All goods made using forced labour to be halted at EU borders and withdrawn from the market
MEPs want a list of high-risk areas and sectors
On Monday, the Internal Market and International Trade committees adopted their position on keeping products made using forced labour out of the EU market.
The draft regulation would put in place a framework to investigate the use of forced labour in companies’ supply chains. If it is proven that a company has used forced labour, all import and export of the related goods would be halted at the EU’s borders and companies would also have to withdraw goods that have already reached the EU market. These would then be donated, recycled or destroyed.
Reversal of burden of proof in high-risk cases
MEPs amended the Commission proposal to task the Commission with creating a list of geographical areas and economic sectors at high risk of using forced labour. For goods produced in these high-risk areas, the authorities would no longer need to prove that people have been forced to work, as the burden of proof would fall on companies.
Remediation and wider definitions
The committees also want goods that have been removed from the market to be allowed back on only after the company demonstrates it has stopped using forced labour in its operations or supply chain and remedied any relevant cases.
MEPs have also updated and widened the definitions used in the text. Particularly, the definition of forced labour would be aligned to ILO standards and include “all work or service which is exacted from any person under the menace of any penalty and for which the said person has not offered himself or herself voluntarily”.
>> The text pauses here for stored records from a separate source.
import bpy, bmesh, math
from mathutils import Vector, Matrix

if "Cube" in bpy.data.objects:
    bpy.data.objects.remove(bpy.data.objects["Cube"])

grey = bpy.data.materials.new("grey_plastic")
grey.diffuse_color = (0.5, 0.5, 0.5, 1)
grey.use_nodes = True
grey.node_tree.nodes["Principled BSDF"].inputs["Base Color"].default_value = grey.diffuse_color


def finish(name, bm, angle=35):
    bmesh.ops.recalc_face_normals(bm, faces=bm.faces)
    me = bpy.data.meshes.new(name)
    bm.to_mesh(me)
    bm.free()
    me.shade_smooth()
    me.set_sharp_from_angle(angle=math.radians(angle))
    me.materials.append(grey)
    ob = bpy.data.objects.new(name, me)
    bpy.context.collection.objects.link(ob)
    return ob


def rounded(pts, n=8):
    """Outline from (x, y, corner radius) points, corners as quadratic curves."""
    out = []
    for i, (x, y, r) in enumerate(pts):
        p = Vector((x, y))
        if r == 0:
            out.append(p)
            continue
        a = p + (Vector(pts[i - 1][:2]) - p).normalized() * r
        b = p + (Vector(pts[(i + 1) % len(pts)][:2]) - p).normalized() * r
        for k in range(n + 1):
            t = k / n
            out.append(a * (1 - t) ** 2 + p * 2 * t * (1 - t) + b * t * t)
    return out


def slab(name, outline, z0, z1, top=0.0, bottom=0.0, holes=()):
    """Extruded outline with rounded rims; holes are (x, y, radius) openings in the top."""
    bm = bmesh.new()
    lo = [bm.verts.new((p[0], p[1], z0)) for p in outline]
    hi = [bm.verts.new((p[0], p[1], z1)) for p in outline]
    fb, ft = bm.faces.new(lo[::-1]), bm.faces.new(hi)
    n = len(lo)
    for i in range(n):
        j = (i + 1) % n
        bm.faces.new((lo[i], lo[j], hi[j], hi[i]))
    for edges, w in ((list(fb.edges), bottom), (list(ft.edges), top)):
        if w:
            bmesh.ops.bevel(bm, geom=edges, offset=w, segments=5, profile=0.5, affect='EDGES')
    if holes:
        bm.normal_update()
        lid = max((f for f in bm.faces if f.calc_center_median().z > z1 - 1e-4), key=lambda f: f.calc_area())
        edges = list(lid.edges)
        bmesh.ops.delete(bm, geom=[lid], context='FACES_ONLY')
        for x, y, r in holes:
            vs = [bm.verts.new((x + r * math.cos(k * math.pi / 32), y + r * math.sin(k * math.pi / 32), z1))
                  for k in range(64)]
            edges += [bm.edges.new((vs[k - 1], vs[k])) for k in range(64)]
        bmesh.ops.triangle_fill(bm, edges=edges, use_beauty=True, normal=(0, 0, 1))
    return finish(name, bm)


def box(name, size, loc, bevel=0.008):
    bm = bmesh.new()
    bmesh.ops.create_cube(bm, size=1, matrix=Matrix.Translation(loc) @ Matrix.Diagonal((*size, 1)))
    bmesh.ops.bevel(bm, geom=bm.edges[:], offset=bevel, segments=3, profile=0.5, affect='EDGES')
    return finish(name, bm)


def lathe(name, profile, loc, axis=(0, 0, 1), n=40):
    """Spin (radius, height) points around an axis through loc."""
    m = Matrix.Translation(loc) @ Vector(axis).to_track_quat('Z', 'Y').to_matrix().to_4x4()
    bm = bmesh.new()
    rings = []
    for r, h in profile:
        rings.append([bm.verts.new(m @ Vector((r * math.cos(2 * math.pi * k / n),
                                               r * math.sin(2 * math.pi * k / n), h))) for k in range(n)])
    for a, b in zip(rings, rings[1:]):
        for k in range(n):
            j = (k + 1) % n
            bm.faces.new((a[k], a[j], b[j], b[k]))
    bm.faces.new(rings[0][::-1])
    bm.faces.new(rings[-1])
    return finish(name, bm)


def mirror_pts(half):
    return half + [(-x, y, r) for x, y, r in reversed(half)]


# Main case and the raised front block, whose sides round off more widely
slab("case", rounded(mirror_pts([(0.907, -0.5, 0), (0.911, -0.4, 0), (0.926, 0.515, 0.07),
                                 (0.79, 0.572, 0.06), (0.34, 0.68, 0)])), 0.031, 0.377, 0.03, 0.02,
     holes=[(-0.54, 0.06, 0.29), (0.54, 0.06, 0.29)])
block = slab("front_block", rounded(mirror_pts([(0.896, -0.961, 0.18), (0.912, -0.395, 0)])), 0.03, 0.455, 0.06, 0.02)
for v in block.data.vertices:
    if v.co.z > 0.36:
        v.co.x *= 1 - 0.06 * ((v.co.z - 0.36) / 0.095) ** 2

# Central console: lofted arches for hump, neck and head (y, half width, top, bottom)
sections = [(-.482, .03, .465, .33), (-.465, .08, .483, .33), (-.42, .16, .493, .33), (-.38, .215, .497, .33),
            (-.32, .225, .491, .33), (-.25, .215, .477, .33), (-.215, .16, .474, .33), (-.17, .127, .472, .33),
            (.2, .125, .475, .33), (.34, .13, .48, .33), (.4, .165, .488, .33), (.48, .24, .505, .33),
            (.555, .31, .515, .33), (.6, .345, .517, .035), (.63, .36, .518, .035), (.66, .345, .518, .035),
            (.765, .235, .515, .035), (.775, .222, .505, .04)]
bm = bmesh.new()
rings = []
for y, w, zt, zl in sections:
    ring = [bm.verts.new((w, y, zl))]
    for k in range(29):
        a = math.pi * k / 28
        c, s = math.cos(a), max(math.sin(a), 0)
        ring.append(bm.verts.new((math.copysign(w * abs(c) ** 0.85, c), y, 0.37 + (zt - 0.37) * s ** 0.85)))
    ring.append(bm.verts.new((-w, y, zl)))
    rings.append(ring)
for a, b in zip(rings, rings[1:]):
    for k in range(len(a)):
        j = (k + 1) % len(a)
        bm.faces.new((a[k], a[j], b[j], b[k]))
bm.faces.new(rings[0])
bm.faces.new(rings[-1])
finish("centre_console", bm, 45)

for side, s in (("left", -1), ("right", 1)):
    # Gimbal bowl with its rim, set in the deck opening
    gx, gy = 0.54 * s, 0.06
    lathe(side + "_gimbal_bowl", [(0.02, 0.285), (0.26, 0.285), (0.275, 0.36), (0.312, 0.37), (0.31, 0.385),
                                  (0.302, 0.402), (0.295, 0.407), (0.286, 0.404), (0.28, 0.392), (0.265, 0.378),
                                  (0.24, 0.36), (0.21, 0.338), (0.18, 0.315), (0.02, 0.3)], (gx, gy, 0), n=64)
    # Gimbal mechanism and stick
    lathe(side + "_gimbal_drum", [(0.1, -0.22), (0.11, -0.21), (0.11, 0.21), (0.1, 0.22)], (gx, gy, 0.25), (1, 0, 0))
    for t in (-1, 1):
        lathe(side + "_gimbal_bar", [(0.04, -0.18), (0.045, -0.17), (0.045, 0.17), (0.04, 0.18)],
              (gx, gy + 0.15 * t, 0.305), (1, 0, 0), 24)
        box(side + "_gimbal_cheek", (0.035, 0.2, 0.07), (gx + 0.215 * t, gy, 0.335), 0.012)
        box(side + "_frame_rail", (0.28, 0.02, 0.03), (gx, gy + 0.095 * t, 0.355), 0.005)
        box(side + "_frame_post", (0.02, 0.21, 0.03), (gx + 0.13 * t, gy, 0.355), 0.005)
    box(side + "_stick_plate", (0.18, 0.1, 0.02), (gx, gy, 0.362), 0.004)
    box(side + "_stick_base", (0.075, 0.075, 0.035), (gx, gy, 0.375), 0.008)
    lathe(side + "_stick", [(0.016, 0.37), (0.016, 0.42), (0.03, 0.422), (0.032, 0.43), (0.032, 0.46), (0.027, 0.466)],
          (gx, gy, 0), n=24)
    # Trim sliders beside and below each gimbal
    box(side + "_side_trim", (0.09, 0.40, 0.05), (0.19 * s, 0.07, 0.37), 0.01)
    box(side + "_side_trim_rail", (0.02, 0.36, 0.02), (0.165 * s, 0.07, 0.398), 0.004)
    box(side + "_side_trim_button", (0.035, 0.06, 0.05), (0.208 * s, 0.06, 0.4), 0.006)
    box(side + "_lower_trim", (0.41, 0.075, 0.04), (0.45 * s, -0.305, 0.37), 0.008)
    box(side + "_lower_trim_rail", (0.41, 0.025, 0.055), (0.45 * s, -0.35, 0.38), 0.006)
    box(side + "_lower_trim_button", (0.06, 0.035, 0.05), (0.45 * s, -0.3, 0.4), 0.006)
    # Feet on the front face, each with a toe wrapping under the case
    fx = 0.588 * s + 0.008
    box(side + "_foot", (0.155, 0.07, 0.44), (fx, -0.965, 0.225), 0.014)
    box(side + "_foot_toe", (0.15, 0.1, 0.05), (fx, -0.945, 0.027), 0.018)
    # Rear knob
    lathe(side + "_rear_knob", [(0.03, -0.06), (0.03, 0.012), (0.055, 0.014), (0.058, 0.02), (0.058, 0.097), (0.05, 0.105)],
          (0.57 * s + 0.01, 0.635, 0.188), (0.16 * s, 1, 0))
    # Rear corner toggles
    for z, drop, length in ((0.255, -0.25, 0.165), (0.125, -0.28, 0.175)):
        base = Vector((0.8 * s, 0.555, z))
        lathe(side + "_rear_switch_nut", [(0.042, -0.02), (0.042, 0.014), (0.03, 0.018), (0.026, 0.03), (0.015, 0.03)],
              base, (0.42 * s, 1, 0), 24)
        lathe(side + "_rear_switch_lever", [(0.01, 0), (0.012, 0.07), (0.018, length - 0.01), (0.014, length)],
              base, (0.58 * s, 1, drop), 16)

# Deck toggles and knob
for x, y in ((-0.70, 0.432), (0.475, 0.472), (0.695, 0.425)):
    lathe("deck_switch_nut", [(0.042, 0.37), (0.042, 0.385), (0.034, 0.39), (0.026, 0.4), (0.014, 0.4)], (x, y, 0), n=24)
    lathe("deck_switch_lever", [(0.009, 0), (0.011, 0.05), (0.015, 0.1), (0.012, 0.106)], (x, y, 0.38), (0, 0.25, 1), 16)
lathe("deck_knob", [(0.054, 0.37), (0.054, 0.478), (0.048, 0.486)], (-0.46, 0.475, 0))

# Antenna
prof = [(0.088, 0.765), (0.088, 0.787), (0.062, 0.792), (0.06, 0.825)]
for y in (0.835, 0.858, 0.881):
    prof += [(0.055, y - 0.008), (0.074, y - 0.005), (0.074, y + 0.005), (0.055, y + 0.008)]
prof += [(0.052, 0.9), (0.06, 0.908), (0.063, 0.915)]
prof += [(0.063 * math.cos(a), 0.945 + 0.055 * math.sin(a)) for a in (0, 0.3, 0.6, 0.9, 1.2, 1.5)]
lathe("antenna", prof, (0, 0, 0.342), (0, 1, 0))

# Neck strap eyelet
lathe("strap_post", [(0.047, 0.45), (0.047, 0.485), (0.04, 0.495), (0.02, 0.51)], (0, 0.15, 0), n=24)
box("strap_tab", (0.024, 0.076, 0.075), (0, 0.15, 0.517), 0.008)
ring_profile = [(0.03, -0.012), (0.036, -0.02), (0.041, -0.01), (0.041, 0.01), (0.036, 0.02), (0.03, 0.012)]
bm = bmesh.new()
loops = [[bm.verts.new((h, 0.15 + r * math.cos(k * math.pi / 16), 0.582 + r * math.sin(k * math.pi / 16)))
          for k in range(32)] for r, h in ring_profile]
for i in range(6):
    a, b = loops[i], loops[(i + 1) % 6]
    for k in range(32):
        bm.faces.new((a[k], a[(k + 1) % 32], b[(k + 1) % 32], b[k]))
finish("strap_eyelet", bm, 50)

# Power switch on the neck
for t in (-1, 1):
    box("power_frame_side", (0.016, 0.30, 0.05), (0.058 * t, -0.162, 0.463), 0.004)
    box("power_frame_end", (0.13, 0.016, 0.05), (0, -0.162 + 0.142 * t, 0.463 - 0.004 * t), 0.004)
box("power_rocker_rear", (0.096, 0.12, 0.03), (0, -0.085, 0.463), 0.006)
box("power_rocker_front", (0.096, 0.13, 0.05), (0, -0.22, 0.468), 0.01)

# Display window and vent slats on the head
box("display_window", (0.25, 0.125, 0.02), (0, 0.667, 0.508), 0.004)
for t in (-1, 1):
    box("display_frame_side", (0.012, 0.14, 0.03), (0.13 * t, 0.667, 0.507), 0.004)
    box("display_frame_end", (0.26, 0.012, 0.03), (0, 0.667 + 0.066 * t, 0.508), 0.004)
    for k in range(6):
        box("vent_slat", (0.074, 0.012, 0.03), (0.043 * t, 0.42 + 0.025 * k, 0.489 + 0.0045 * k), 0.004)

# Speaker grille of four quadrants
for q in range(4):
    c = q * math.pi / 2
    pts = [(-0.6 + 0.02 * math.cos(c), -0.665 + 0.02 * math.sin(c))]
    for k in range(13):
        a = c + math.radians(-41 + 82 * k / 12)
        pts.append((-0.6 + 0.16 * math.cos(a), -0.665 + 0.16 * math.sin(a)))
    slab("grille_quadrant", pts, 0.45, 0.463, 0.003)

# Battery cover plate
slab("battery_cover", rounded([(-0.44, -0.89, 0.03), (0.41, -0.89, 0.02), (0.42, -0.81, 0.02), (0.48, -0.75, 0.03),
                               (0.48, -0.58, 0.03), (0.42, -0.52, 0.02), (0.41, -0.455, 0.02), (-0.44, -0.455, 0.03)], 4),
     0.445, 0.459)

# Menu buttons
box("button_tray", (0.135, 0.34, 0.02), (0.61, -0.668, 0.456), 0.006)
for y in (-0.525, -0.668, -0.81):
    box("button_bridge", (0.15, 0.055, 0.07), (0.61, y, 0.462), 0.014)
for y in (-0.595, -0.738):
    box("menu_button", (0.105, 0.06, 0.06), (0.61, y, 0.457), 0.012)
Co-rapporteur Samira Rafaela (Renew, NL) said: “Forced labour is a grave human rights violation. The ban that we have voted for today will be essential in blocking products made using modern slavery and taking away the economic incentive for companies to engage in forced labour. It will protect whistle-blowers, provide remedy to victims, and defend our businesses and SMEs from unethical competition. Our text includes strong provisions on a database and is gender-responsive, all key elements for sustained impact.”
After the vote, co-rapporteur Maria-Manuel Leitão-Marques (S&D, PT) said: “27.6 million workers worldwide suffer from forced labour, a kind of modern slavery – we should dedicate this victory to them. We have ensured that products made with forced labour are banned from the internal market until workers are compensated for the harm done to them. Banning forced labour also protects companies who follow the rules from unfair competition. Finally, we make it easier to prove state-imposed forced labour.”
The two committees adopted the draft report with 66 votes for, 0 against and 10 abstentions. Plenary will now have to confirm it as the EP’s negotiating mandate and then, once Council also adopts its position, talks can start over the final shape of the regulation.
Parliament is also working on other pieces of legislation promoting decent work and responsible business, such as the proposal on the directive on Corporate Sustainability Due Diligence, currently being negotiated. The proposal on banning products made with forced labour specifically focuses on product surveillance.